There are two ways to represent missing values in factors: in the values and in the levels.
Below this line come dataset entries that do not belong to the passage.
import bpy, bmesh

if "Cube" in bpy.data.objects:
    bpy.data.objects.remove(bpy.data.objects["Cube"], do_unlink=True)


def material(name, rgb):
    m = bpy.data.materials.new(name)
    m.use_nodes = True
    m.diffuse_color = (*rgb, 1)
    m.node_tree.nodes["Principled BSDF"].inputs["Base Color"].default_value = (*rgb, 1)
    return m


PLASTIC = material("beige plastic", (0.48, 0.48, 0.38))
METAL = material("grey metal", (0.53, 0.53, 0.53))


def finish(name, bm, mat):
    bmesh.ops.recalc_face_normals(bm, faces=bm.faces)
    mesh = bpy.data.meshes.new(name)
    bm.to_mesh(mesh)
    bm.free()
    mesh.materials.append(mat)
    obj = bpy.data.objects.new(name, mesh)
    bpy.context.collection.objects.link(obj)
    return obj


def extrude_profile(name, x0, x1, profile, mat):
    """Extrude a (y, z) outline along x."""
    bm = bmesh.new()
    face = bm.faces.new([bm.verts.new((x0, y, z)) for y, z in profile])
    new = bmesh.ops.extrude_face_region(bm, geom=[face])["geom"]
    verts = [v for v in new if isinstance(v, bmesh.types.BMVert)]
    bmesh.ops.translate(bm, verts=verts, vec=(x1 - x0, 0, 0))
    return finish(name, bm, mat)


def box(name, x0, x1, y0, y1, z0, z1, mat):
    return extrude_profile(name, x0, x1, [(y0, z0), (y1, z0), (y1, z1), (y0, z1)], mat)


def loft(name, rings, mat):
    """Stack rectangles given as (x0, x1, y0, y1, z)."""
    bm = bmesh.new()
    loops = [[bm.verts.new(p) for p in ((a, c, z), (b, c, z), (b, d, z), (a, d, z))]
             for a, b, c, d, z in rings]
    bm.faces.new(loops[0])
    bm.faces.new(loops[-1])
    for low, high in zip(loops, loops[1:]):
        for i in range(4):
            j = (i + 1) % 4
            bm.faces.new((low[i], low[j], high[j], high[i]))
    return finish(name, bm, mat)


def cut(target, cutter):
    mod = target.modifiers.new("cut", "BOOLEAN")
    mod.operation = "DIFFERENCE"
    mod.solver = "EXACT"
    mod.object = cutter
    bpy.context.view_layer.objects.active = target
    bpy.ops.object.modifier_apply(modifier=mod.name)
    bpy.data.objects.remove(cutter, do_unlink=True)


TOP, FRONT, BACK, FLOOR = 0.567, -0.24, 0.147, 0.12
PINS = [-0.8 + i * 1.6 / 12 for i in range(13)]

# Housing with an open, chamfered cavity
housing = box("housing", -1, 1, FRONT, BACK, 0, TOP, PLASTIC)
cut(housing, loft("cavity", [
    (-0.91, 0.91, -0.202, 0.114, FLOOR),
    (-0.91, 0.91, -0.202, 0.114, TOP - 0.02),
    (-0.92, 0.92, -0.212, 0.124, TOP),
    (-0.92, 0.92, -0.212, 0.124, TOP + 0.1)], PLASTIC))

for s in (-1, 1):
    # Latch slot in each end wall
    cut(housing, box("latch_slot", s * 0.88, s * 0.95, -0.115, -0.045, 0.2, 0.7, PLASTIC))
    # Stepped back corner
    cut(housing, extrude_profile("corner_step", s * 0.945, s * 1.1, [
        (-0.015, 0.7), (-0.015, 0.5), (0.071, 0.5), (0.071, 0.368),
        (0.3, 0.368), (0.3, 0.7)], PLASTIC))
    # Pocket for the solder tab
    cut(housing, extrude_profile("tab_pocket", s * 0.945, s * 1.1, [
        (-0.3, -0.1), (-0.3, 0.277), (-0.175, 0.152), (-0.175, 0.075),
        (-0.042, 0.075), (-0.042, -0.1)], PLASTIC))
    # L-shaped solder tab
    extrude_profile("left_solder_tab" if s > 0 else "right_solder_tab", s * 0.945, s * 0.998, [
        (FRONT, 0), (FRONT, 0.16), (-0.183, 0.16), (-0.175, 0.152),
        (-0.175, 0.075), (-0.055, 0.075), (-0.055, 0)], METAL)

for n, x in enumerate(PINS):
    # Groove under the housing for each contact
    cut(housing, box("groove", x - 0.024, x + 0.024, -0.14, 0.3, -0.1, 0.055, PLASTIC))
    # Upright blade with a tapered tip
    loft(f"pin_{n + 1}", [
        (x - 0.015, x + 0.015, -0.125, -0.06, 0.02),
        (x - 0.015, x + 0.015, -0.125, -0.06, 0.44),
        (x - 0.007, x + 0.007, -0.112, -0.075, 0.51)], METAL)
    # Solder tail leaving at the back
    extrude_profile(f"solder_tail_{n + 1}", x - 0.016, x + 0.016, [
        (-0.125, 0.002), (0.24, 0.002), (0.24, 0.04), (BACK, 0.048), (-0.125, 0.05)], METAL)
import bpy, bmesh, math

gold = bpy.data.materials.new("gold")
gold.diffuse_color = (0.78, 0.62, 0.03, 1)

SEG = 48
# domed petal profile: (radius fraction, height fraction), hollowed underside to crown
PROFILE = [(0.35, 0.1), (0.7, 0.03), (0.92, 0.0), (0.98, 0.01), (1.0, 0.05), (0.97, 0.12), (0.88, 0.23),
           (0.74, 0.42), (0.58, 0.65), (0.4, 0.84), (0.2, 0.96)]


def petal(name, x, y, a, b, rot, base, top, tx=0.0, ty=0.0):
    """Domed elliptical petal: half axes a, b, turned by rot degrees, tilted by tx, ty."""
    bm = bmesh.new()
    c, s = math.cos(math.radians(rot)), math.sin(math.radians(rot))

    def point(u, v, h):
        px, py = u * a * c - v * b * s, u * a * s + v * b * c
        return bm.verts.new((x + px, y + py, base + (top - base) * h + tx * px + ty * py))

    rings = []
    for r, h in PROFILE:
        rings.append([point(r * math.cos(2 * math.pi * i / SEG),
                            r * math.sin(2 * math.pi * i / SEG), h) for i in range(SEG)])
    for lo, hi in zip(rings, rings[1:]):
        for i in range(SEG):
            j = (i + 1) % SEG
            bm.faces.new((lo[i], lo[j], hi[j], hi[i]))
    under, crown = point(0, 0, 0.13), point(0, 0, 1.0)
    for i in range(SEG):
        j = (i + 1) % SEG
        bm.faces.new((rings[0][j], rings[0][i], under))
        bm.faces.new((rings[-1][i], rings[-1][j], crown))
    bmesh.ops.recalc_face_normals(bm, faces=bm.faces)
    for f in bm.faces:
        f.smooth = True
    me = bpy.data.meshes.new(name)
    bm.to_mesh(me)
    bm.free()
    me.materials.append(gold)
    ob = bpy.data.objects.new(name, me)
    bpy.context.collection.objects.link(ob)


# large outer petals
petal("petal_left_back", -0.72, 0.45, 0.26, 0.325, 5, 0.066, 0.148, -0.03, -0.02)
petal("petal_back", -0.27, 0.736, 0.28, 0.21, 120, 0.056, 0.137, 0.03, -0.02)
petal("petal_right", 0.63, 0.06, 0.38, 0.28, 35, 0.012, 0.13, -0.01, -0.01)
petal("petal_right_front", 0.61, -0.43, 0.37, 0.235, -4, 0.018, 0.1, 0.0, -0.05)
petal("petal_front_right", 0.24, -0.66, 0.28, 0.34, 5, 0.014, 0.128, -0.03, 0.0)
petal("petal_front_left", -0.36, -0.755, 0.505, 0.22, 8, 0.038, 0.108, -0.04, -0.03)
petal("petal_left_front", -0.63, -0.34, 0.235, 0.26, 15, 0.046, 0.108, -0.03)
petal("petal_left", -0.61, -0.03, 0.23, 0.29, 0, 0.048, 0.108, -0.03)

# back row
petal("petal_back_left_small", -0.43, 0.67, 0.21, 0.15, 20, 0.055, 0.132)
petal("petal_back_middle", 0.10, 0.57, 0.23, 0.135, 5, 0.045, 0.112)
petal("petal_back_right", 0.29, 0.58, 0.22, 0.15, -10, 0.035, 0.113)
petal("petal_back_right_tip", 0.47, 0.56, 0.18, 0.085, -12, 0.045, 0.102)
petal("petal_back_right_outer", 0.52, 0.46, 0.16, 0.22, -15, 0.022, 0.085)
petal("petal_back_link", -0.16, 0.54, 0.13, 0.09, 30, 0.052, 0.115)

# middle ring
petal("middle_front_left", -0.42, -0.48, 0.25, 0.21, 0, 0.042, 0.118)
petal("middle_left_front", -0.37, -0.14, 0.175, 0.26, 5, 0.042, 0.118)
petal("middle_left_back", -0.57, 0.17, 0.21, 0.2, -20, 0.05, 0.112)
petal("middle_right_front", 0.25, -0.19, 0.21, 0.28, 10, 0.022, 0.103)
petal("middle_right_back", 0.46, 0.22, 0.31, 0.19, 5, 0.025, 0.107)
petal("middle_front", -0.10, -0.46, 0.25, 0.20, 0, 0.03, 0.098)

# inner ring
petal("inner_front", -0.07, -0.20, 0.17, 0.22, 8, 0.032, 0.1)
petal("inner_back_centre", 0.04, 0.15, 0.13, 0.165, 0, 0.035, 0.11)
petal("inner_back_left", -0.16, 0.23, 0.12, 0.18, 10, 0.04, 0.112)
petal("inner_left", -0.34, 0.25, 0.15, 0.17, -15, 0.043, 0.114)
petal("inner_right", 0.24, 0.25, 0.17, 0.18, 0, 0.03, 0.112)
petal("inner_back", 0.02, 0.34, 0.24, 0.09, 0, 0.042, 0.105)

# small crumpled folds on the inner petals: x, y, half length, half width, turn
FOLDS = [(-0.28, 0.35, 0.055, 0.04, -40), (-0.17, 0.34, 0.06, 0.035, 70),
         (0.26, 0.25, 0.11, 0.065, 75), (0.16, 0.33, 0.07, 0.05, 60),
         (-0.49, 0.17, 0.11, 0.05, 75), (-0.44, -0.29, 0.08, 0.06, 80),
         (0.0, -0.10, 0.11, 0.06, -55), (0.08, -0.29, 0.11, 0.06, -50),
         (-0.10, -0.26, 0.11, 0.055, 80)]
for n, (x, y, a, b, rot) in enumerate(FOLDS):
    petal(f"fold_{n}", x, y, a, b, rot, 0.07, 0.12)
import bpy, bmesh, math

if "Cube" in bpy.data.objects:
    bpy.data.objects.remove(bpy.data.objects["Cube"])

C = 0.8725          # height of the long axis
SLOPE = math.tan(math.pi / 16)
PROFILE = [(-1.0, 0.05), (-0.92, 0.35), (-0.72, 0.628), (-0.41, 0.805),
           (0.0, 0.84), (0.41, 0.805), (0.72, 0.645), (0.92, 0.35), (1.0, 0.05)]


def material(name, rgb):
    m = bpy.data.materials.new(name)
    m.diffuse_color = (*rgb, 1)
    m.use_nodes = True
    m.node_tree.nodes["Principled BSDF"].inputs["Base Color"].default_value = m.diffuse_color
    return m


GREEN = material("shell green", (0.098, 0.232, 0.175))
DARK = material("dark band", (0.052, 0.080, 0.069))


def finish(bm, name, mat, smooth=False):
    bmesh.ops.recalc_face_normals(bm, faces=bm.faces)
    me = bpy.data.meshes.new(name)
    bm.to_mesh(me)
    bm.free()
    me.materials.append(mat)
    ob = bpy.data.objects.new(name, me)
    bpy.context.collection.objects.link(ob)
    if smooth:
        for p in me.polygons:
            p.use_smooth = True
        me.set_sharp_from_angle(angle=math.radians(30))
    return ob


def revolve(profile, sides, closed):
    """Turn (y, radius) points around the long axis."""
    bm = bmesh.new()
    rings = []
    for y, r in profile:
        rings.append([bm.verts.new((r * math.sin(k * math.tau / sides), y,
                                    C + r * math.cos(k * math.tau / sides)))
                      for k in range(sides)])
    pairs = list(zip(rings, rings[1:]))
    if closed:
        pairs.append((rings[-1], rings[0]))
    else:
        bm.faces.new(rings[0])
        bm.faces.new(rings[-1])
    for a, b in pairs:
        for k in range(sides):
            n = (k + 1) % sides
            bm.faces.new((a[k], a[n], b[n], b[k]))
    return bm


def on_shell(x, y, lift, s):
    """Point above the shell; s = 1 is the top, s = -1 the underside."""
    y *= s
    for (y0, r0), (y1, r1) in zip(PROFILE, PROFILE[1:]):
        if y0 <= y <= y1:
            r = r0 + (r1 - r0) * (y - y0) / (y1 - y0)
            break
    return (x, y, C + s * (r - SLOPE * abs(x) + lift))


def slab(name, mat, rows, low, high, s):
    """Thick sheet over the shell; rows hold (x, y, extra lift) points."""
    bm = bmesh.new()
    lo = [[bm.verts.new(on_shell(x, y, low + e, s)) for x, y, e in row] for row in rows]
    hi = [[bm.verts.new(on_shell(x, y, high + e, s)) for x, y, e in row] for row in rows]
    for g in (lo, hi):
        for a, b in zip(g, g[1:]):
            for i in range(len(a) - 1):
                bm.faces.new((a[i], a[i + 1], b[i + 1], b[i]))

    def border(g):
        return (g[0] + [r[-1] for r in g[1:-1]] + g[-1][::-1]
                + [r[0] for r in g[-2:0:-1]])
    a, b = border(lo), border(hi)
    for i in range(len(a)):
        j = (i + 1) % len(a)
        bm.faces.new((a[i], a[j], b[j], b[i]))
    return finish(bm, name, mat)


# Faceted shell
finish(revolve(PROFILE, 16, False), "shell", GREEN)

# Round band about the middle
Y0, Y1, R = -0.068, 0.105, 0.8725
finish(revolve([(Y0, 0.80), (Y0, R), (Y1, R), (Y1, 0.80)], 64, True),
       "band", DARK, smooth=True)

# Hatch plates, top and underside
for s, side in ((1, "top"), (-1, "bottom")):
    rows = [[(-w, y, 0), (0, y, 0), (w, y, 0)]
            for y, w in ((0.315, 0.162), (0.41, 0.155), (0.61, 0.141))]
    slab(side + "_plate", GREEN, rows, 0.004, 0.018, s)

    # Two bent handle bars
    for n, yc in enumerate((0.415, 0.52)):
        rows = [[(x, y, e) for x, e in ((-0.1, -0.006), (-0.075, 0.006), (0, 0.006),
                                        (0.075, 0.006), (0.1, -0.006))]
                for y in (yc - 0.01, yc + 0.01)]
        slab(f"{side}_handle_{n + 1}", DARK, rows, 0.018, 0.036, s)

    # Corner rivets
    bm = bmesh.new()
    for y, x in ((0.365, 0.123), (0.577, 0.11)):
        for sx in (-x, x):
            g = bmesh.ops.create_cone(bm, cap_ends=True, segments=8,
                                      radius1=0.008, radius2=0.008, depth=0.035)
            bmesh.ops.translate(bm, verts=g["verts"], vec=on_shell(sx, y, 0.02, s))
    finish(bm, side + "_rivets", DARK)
NAs in the values are most useful for data analysis (since is.na() returns what you expect), but because the NA is not explicitly recorded in the levels, there's no way to control its position (it's almost always displayed last or not at all). Putting the NAs in the levels allows you to control its display, at the cost of losing accurate is.na() reporting.

(It is possible to have a factor with missing values in both the values and the levels but it requires some explicit gymnastics and we don't recommend it.)

## Usage

fct_na_value_to_level(f, level = NA)

fct_na_level_to_value(f, extra_levels = NULL)

## Arguments

f

A factor (or character vector).

level

Optionally, instead of converting the NA values to an NA level, convert it to a level with this value.

extra_levels

Optionally, a character vector giving additional levels that should also be converted to NA values.

## Examples

# Most factors store NAs in the values:
f1 <- fct(c("a", "b", NA, "c", "b", NA))
levels(f1)
#>  "a" "b" "c"
as.integer(f1)
#>   1  2 NA  3  2 NA
is.na(f1)
#>  FALSE FALSE  TRUE FALSE FALSE  TRUE

# But it's also possible to store them in the levels
f2 <- fct_na_value_to_level(f1)
levels(f2)
#>  "a" "b" "c" NA
as.integer(f2)
#>  1 2 4 3 2 4
is.na(f2)
#>  FALSE FALSE FALSE FALSE FALSE FALSE

# If needed, you can convert back to NAs in the values:
f3 <- fct_na_level_to_value(f2)
levels(f3)
#>  "a" "b" "c"
as.integer(f3)
#>   1  2 NA  3  2 NA
is.na(f3)
#>  FALSE FALSE  TRUE FALSE FALSE  TRUE